be hit by a massive vulnerability, so does this have any predictive
Russ Cooper, a senior analyst with security vendor Cybertrust who
writes for 1105 Media, agreed. "Looking at desktop security from this
perspective is useless. The question is whether I'm going to have
compromised malware on my system or not. It's very, very clear that
exist almost exclusively in the Windows world, that attacks happen
exclusively in Windows."
Cherry is also suspicious of the less-than-scientific method of
determining vulnerabilities. "Many problems in operating systems are
reported by users over time. I'm not convinced there's enough eyes
at Vista yet."
That doesn't mean that Cherry thinks Vista is insecure, or that
Microsoft doesn't take security seriously. "Do I think Microsoft is
better job with security? Absolutely. Are they getting better all the
Absolutely ... But in this business you don't live and die by how good
you're doing, but the last time you messed up. This just seems to be an
attempt to build Vista momentum."
Cooper said that six months isn't enough time to determine how
Vista is. "We still have very few deployments and Vista-specific
applications, compared to those [apps] that are Vista-compatible. We
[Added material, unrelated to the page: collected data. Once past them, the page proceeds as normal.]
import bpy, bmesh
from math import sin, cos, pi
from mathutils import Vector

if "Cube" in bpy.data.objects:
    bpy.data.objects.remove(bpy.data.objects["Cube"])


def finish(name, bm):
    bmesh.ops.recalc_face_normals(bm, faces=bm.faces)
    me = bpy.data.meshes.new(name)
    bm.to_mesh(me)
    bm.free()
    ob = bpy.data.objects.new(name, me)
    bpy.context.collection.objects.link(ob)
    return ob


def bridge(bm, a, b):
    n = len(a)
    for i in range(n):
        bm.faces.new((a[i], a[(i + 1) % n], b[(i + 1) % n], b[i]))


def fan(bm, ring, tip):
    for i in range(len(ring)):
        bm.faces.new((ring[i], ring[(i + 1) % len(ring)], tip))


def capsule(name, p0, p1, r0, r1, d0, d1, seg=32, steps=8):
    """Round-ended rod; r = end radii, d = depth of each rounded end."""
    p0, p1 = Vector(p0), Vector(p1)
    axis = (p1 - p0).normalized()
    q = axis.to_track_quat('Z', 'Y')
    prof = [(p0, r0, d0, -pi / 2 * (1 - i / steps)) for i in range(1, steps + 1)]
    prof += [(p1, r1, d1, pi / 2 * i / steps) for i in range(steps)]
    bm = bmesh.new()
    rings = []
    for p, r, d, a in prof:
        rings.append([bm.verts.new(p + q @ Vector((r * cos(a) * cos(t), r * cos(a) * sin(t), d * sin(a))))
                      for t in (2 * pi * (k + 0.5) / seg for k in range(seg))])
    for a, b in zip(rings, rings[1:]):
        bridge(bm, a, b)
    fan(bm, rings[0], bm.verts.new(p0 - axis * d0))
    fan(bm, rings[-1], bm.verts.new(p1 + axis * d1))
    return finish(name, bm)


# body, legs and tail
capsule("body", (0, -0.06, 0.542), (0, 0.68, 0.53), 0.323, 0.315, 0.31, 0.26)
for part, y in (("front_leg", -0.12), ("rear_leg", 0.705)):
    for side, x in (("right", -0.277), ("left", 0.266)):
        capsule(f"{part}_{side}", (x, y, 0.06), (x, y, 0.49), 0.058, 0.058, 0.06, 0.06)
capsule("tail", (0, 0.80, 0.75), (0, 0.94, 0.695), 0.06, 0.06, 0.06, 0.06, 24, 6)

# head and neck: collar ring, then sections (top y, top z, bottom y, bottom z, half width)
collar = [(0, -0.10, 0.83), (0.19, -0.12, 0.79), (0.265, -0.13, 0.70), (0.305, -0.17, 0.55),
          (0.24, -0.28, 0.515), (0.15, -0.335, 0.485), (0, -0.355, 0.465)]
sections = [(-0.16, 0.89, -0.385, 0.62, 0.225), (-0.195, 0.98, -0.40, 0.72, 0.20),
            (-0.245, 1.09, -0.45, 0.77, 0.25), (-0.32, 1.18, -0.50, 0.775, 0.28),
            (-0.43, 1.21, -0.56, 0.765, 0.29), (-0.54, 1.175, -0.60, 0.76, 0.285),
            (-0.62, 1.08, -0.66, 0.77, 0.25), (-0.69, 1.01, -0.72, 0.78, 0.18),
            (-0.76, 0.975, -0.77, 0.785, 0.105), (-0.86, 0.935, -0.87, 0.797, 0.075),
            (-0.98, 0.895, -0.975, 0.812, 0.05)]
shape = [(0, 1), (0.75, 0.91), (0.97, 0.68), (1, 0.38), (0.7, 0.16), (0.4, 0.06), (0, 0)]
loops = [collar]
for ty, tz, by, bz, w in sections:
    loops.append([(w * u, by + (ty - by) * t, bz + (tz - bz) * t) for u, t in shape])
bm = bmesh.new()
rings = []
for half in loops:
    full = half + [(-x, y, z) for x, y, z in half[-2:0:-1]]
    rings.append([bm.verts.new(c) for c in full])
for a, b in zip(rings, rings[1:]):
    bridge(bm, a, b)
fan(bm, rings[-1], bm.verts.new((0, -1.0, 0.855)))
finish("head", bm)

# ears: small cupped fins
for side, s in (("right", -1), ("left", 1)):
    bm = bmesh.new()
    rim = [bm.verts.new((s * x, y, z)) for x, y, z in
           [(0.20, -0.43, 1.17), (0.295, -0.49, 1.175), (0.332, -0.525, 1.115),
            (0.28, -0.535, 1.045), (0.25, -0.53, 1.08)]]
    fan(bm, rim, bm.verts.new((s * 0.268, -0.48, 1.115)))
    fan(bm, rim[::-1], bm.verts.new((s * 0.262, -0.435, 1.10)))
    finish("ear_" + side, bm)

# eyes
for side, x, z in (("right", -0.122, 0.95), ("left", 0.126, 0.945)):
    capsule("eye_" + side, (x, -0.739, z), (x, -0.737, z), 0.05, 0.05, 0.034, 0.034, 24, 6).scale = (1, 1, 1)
have software that uses the new programming model and leverages all
features that are new. For all we know, there's a fundamental flaw in
that hasn't been discovered yet, and won't until more users are working
more programs, Cooper commented.
Cherry shared the assessment that more time is needed. "We're
about an OS that, in essence, has a 10-year life (five years of
support, and five years of extended support). After six months, you're
trying to draw a trend line. In a year, you might have enough data to
to think about how it's doing."
In the meantime, Cherry said, "They're doing what we're expecting them
do. It doesn't warrant our holding a parade on their behalf."
Keith Ward is the editor in chief of Virtualization & Cloud Review. Follow him on Twitter @VirtReviewKeith.